Even though Cascading Style Sheets (CSS) reduce the need for optimized HTML, the key word here is "reduce." As we are fond of saying, "Let the software do the work." Follow these steps to have Dreamweaver scoot through your pages and do the optimization for you:

  1. Open a Dreamweaver MX 2004 page. Select Commands, Clean Up HTML to open the Clean Up HTML/XHTML dialog box shown in Figure 19.5.

    Figure 19.5. Use the Clean Up HTML/XHTML dialog box to optimize the HTML code in a page.


  2. To delete tags with no code between them, such as <p></p>, select the Remove: Empty Container Tags.

  3. To remove tags that repeat the same code in the same text block, select Remove: Redundant Nested Tags.

  4. To remove any comments not created by Dreamweaver for items such as Library or template items, select Remove: Non-Dreamweaver HTML Comments.

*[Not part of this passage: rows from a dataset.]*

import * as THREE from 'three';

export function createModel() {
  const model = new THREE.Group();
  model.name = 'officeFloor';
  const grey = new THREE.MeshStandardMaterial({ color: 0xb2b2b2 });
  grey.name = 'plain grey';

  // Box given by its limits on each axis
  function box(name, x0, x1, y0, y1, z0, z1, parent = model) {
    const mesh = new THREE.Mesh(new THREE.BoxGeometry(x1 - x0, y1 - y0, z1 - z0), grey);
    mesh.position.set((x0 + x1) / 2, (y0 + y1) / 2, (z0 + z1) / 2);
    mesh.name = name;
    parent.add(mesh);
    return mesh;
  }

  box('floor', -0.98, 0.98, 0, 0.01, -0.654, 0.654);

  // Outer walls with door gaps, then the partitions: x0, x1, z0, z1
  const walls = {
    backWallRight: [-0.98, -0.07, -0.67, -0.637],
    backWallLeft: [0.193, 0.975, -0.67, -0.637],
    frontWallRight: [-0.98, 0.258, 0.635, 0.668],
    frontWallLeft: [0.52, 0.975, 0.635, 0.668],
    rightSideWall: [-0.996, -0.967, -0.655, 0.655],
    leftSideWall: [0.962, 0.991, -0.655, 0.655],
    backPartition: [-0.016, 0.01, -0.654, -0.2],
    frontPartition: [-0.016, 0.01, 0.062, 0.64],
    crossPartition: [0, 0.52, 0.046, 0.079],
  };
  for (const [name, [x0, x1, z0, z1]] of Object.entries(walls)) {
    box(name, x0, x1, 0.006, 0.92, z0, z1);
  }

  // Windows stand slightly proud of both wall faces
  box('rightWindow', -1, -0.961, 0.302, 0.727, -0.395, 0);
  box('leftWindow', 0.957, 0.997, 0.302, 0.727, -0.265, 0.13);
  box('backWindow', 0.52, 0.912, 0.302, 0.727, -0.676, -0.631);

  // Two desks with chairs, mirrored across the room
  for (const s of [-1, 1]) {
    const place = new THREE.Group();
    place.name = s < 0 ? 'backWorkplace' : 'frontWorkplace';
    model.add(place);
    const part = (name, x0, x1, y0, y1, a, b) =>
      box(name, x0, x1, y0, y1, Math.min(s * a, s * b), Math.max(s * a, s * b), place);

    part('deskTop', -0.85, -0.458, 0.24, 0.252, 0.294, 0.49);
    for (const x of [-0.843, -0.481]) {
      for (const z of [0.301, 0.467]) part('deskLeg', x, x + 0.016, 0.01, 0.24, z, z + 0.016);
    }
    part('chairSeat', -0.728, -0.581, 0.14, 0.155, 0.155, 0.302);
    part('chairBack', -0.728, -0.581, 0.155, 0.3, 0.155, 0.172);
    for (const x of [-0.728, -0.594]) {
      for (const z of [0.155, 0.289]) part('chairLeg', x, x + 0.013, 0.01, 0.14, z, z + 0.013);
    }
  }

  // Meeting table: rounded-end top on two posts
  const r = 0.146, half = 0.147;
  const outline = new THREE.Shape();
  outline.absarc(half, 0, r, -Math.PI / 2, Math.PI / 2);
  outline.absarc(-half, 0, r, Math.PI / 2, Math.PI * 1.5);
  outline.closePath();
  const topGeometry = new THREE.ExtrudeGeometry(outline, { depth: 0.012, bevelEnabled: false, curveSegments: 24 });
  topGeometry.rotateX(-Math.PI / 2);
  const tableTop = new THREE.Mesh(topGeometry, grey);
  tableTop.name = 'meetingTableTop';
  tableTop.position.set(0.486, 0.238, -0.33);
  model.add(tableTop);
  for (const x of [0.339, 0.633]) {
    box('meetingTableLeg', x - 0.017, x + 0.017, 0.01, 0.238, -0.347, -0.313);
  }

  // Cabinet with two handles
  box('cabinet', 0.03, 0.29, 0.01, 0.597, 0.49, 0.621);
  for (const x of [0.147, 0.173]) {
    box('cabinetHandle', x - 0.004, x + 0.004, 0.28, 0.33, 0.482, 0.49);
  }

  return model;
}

  5. To remove all Dreamweaver-specific code comments, select Remove: Dreamweaver Special Mark Up.

  6. To remove a specific tag or tags and all of the tag's attributes, select Remove: Specific Tags, and enter the tag or tags to be removed into the text input box.

  7. To consolidate <font> tags, select Option: Combine Nested <font> Tags when possible.

  8. If you would like to see a log of the changes, select Option: Show Log on Completion.

  9. Click OK.

The requested actions will be undertaken, and if the Show Log Option is selected, an alert will display any changes made.

Balancing JavaScript Braces

If you have written JavaScript or Flash ActionScript, you know how easy it is to lose track of opening and closing curly braces, parentheses, and quotation marks. It's very easy for code to become entrenched in braces. Unbalanced braces can have implications ranging from syntax errors to unpredictable operations of the code.

Though Dreamweaver leaves you to your own devices when it comes to quotation marks, there is help available with curly braces, square brackets, and parentheses. Here is how to use it:

  1. Open a Dreamweaver MX 2004 page and select View, Code View. Select a curly brace, square bracket or parenthesis.

  2. Select Edit, Balance Braces, as shown in Figure 19.6. Dreamweaver will select all the code between that brace and the closing brace. If there is a problem, Dreamweaver will beep.

    Figure 19.6. Dreamweaver MX 2004 will balance braces and quotations in JavaScript and ActionScript code.



This doesn't work if you select a closing brace.


If Mac users are wondering where the JavaScript Debugger is located, we are pleased to report that it is deceased. The JavaScript Debugger tool has been removed from the application.